*What you need to do*. Give the data again exactly as written, without any of its pictures.

*Material provided*.

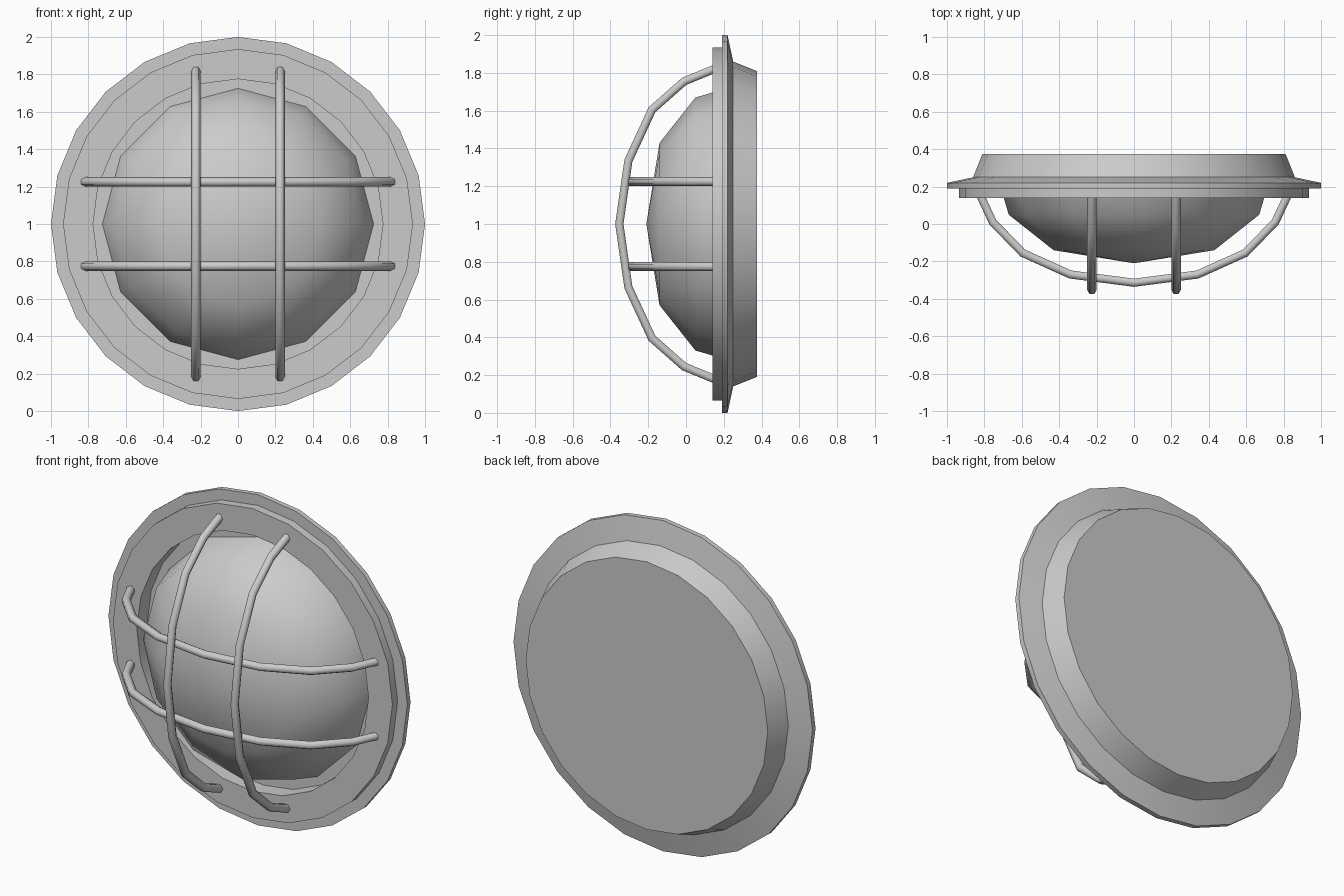
import bpy, bmesh, math
from mathutils import Vector

if "Cube" in bpy.data.objects:
    bpy.data.objects.remove(bpy.data.objects["Cube"])

CZ = 1.0  # height of the lamp axis, which runs along y


def finish(name, bm, angle):
    bmesh.ops.recalc_face_normals(bm, faces=bm.faces)
    mesh = bpy.data.meshes.new(name)
    bm.to_mesh(mesh)
    bm.free()
    ob = bpy.data.objects.new(name, mesh)
    bpy.context.collection.objects.link(ob)
    bpy.ops.object.select_all(action='DESELECT')
    ob.select_set(True)
    bpy.context.view_layer.objects.active = ob
    bpy.ops.object.shade_smooth_by_angle(angle=math.radians(angle))
    return ob


def lathe(name, profile, sides, angle):
    """Revolve (radius, y) points about the lamp axis."""
    bm = bmesh.new()
    rings = []
    for r, y in profile:
        if r == 0:
            rings.append([bm.verts.new((0, y, CZ))] * sides)
        else:
            rings.append([bm.verts.new((r * math.sin(2 * math.pi * i / sides), y,
                                        CZ + r * math.cos(2 * math.pi * i / sides)))
                          for i in range(sides)])
    for a, b in zip(rings, rings[1:]):
        for i in range(sides):
            j = (i + 1) % sides
            bm.faces.new(list(dict.fromkeys((a[i], a[j], b[j], b[i]))))
    return finish(name, bm, angle)


def bar(name, half, place, r=0.025, sides=6):
    """Sweep a hexagon along a mirrored planar path of (u, y) points."""
    path = [Vector(p) for p in half] + [Vector((-u, y)) for u, y in half[-2::-1]]
    bm = bmesh.new()
    rings = []
    for i, p in enumerate(path):
        d0 = (p - path[max(i - 1, 0)]).normalized()
        d1 = (path[min(i + 1, len(path) - 1)] - p).normalized()
        t = (d0 + d1).normalized()
        n = Vector((-t.y, t.x)) / max(t.dot(d0), t.dot(d1))
        ring = []
        for k in range(sides):
            a = 2 * math.pi * k / sides
            q = p + n * (r * math.sin(a))
            ring.append(bm.verts.new(place(q.x, q.y, r * math.cos(a))))
        rings.append(ring)
    for a, b in zip(rings, rings[1:]):
        for k in range(sides):
            j = (k + 1) % sides
            bm.faces.new((a[k], a[j], b[j], b[k]))
    bm.faces.new(rings[0])
    bm.faces.new(rings[-1])
    return finish(name, bm, 65)


# Housing: recess floor, front ring, flange, tapered back
lathe("housing", [(0, 0.24), (0.775, 0.24), (0.775, 0.14), (0.935, 0.14),
                  (0.935, 0.19), (1.0, 0.19), (1.0, 0.22), (0.86, 0.25),
                  (0.81, 0.375), (0, 0.375)], 24, 25)

# Glass dome
lathe("glass_dome", [(0.725, 0.24), (0.67, 0.05), (0.43, -0.14), (0, -0.21)], 12, 60)

# Guard bars
upright = [(0.825, 0.16), (0.755, -0.01), (0.605, -0.18), (0.335, -0.305), (0, -0.353)]
level = [(0.825, 0.16), (0.755, 0.01), (0.595, -0.155), (0.34, -0.27), (0, -0.314)]
for side, s in (("a", -0.225), ("b", 0.225)):
    bar("upright_guard_bar_" + side, upright, lambda u, y, w: (s + w, y, CZ + u))
    bar("level_guard_bar_" + side, level, lambda u, y, w: (u, y, CZ + s + w))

*Solution for this task*.
import bpy, bmesh, math
from mathutils import Vector

if "Cube" in bpy.data.objects:
    bpy.data.objects.remove(bpy.data.objects["Cube"])

CZ = 1.0  # height of the lamp axis, which runs along y


def finish(name, bm, angle):
    bmesh.ops.recalc_face_normals(bm, faces=bm.faces)
    mesh = bpy.data.meshes.new(name)
    bm.to_mesh(mesh)
    bm.free()
    ob = bpy.data.objects.new(name, mesh)
    bpy.context.collection.objects.link(ob)
    bpy.ops.object.select_all(action='DESELECT')
    ob.select_set(True)
    bpy.context.view_layer.objects.active = ob
    bpy.ops.object.shade_smooth_by_angle(angle=math.radians(angle))
    return ob


def lathe(name, profile, sides, angle):
    """Revolve (radius, y) points about the lamp axis."""
    bm = bmesh.new()
    rings = []
    for r, y in profile:
        if r == 0:
            rings.append([bm.verts.new((0, y, CZ))] * sides)
        else:
            rings.append([bm.verts.new((r * math.sin(2 * math.pi * i / sides), y,
                                        CZ + r * math.cos(2 * math.pi * i / sides)))
                          for i in range(sides)])
    for a, b in zip(rings, rings[1:]):
        for i in range(sides):
            j = (i + 1) % sides
            bm.faces.new(list(dict.fromkeys((a[i], a[j], b[j], b[i]))))
    return finish(name, bm, angle)


def bar(name, half, place, r=0.025, sides=6):
    """Sweep a hexagon along a mirrored planar path of (u, y) points."""
    path = [Vector(p) for p in half] + [Vector((-u, y)) for u, y in half[-2::-1]]
    bm = bmesh.new()
    rings = []
    for i, p in enumerate(path):
        d0 = (p - path[max(i - 1, 0)]).normalized()
        d1 = (path[min(i + 1, len(path) - 1)] - p).normalized()
        t = (d0 + d1).normalized()
        n = Vector((-t.y, t.x)) / max(t.dot(d0), t.dot(d1))
        ring = []
        for k in range(sides):
            a = 2 * math.pi * k / sides
            q = p + n * (r * math.sin(a))
            ring.append(bm.verts.new(place(q.x, q.y, r * math.cos(a))))
        rings.append(ring)
    for a, b in zip(rings, rings[1:]):
        for k in range(sides):
            j = (k + 1) % sides
            bm.faces.new((a[k], a[j], b[j], b[k]))
    bm.faces.new(rings[0])
    bm.faces.new(rings[-1])
    return finish(name, bm, 65)


# Housing: recess floor, front ring, flange, tapered back
lathe("housing", [(0, 0.24), (0.775, 0.24), (0.775, 0.14), (0.935, 0.14),
                  (0.935, 0.19), (1.0, 0.19), (1.0, 0.22), (0.86, 0.25),
                  (0.81, 0.375), (0, 0.375)], 24, 25)

# Glass dome
lathe("glass_dome", [(0.725, 0.24), (0.67, 0.05), (0.43, -0.14), (0, -0.21)], 12, 60)

# Guard bars
upright = [(0.825, 0.16), (0.755, -0.01), (0.605, -0.18), (0.335, -0.305), (0, -0.353)]
level = [(0.825, 0.16), (0.755, 0.01), (0.595, -0.155), (0.34, -0.27), (0, -0.314)]
for side, s in (("a", -0.225), ("b", 0.225)):
    bar("upright_guard_bar_" + side, upright, lambda u, y, w: (s + w, y, CZ + u))
    bar("level_guard_bar_" + side, level, lambda u, y, w: (u, y, CZ + s + w))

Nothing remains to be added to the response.